- Teaching has always been an interest for the speaker, who initially gained traction through technical blogging before transitioning into teaching through courses.
Challenges and Growth of Boot.dev
11:34 - 17:37
- The speaker has always enjoyed teaching and was a tutor in college.
- They have a background in backend development and were frustrated by the lack of training available for backend developers.
- Before quitting their job, the speaker experienced little growth with their company but made some key changes such as rebranding and niching down which led to increased traction.
- Despite being able to bootstrap the company, the speaker decided to raise funding to provide financial security for their growing family.
- In hindsight, raising money was unnecessary as the company has been profitable and has more money in the bank now than when they raised funds.
Raising Funds and Overcoming Challenges
17:09 - 23:10
- The speaker initially raised money for their business, even though they were already profitable and had enough funds.
- They projected a goal of making $30,000 in a month by November 2023, but ended up surpassing that with $110,000.
- Investors typically expect a return on their investment through an exit or dividends.
- The speaker is considering how to pay back investors and what the future holds for them.
- They only pitched one investor whom they knew from before and do not plan to raise more funds.
- The speaker discussed the possibility of selling the company or distributing profits instead of having an exit.
- Employee compensation was adjusted to include options and profit sharing plans due to uncertainty about selling the company.
- In 2021, the speaker experienced a difficult period where they considered giving up on the business due to lack of growth and mental strain.
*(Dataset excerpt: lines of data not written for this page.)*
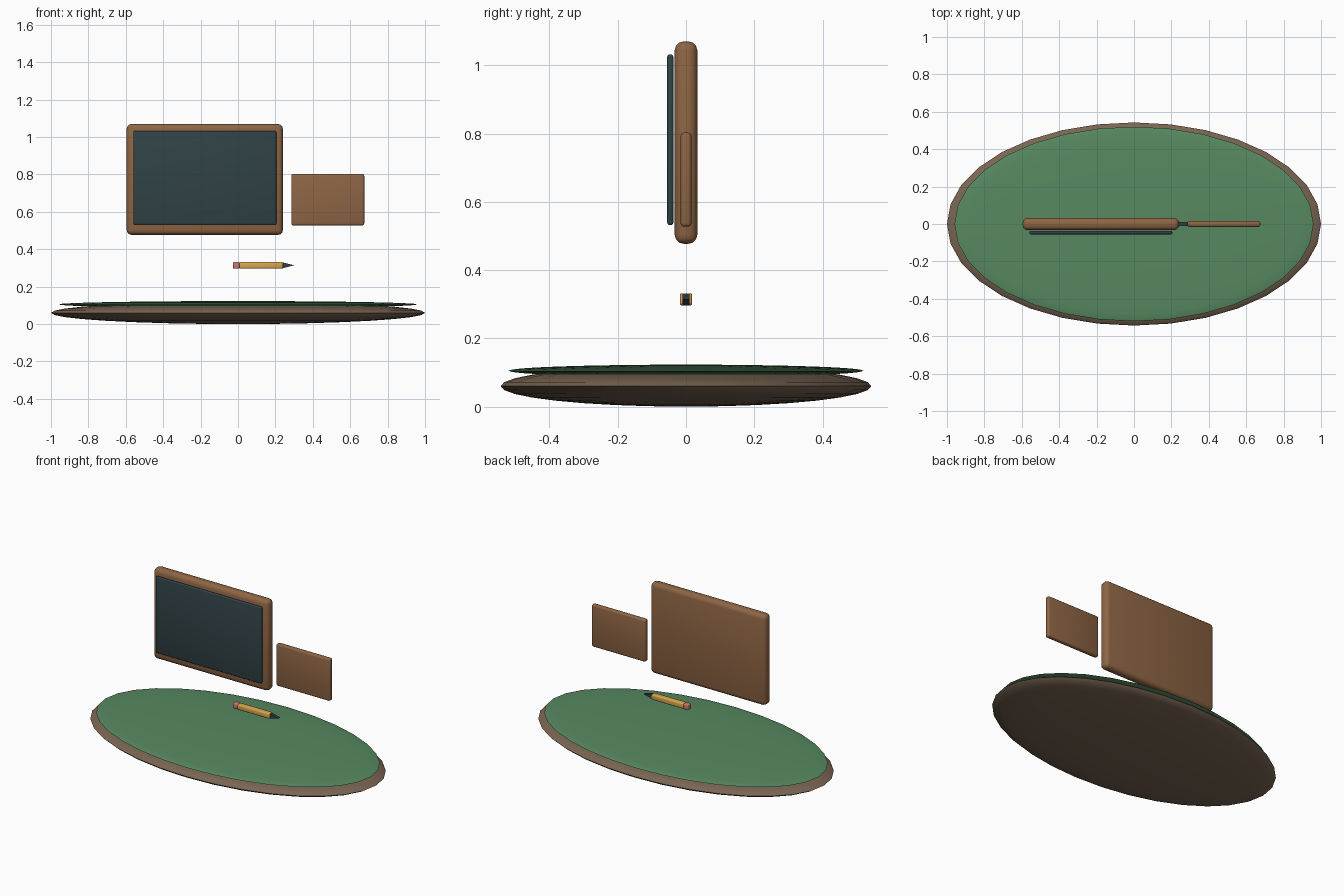
import bpy, bmesh, math

if "Cube" in bpy.data.objects:
    bpy.data.objects.remove(bpy.data.objects["Cube"])


def material(name, rgb):
    m = bpy.data.materials.new(name)
    m.diffuse_color = (*rgb, 1)
    m.use_nodes = True
    m.node_tree.nodes["Principled BSDF"].inputs["Base Color"].default_value = m.diffuse_color
    return m


WOOD = material("wood", (0.27, 0.13, 0.058))
EARTH = material("earth", (0.19, 0.13, 0.085))
GREEN = material("green", (0.095, 0.25, 0.12))
SLATE = material("slate", (0.03, 0.055, 0.062))
YELLOW = material("yellow", (0.68, 0.38, 0.07))
PINK = material("pink", (0.58, 0.19, 0.17))


def finish(ob, name, mat, bevel=0.0):
    ob.name = name
    ob.data.materials.append(mat)
    if bevel:
        mod = ob.modifiers.new("bevel", 'BEVEL')
        mod.width, mod.segments = bevel, 3
        mod.limit_method = 'ANGLE'
        bpy.ops.object.modifier_apply(modifier=mod.name)
    bpy.ops.object.shade_smooth_by_angle(angle=math.radians(40))
    return ob


def disc(name, z, radii, mat):
    bpy.ops.mesh.primitive_uv_sphere_add(segments=32, ring_count=16, radius=1, location=(0, 0, z))
    ob = bpy.context.object
    ob.scale = radii
    bpy.ops.object.transform_apply(location=False)
    ob = finish(ob, name, mat)
    bpy.ops.object.shade_smooth()
    return ob


def block(name, lo, hi, mat, bevel):
    bpy.ops.mesh.primitive_cube_add(size=1, location=[(a + b) / 2 for a, b in zip(lo, hi)])
    ob = bpy.context.object
    ob.scale = [b - a for a, b in zip(lo, hi)]
    bpy.ops.object.transform_apply(location=False)
    return finish(ob, name, mat, bevel)


# oval base: flattened ellipsoid with a green one resting on top
disc("ground_base", 0.06, (1.0, 0.543, 0.06), EARTH)
disc("grass_top", 0.105, (0.96, 0.52, 0.018), GREEN)

# large board with slate panel on its front
block("board_frame", (-0.595, -0.033, 0.477), (0.24, 0.033, 1.07), WOOD, 0.026)
block("slate_panel", (-0.56, -0.055, 0.532), (0.205, -0.037, 1.032), SLATE, 0.007)

# small side board
block("side_board", (0.285, -0.016, 0.527), (0.675, 0.016, 0.803), WOOD, 0.011)

# pencil: eraser, body and wedge tip
block("pencil_eraser", (-0.027, -0.018, 0.296), (0.008, 0.018, 0.332), PINK, 0.006)
block("pencil_body", (0.006, -0.018, 0.296), (0.24, 0.018, 0.332), YELLOW, 0.008)

bm = bmesh.new()
face = bm.faces.new([bm.verts.new(p) for p in
                     ((0.23, -0.01, 0.296), (0.30, -0.01, 0.314), (0.23, -0.01, 0.332))])
ext = bmesh.ops.extrude_face_region(bm, geom=[face])
bmesh.ops.translate(bm, vec=(0, 0.02, 0),
                    verts=[v for v in ext["geom"] if isinstance(v, bmesh.types.BMVert)])
bmesh.ops.recalc_face_normals(bm, faces=bm.faces)
mesh = bpy.data.meshes.new("pencil_tip")
bm.to_mesh(mesh)
bm.free()
tip = bpy.data.objects.new("pencil_tip", mesh)
bpy.context.collection.objects.link(tip)
mesh.materials.append(SLATE)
- Eventually, they bought back their section of the business and tried different strategies that led to growth in early 2022.
- Three things were done differently during this period, but it's unclear which one had the most impact: working with a non-engineer marketer, adjusting marketing strategies, and reflecting on past experiences.
Key Actions and Revenue Metrics of Boot.dev
22:51 - 29:17
- The speaker reflects on three impactful actions taken in rapid succession: hiring a marketer, rebranding the site, and implementing gamification.
- Hiring a marketer or contractor is important for effective marketing to an audience with specific needs and preferences.
- Rebranding the site based on the principles outlined in Seth Godin's book "Purple Cow" helped the company stand out in a crowded market.
- Focusing on the back-end side of programming, particularly using Go as the primary language, differentiated the company and attracted attention within Go communities.
- Gamification has been embraced by boot.dev, incorporating elements like achievements, XP, and leaderboards to enhance user engagement and learning experience.
- The speaker emphasizes that boot.dev is not a SaaS business model but rather a training platform with different revenue metrics.
- Churn rate is higher than traditional SaaS companies due to customers dropping out for various reasons.
- Word-of-mouth referrals are more prevalent in the e-learning industry compared to B2B SaaS tooling.
Financial Considerations and Cash Flow Monitoring
28:59 - 31:56
- Selling annual plans allows for upfront cash, but the monthly recurring revenue (MRR) may seem low.
- When selling an annual plan, it is important to divide the total amount by 12 to recognize the MRR over the next 12 months.
- The company thinks of their product as being financed over a certain period of time, with average customer lifetime value ranging from $100 to $300.
- The actual cash coming in every month is lower than the MRR due to recent fast growth, currently around $30k compared to an MRR of $50k.
- Monitoring the cash coming in each month is crucial, even without new marketing efforts.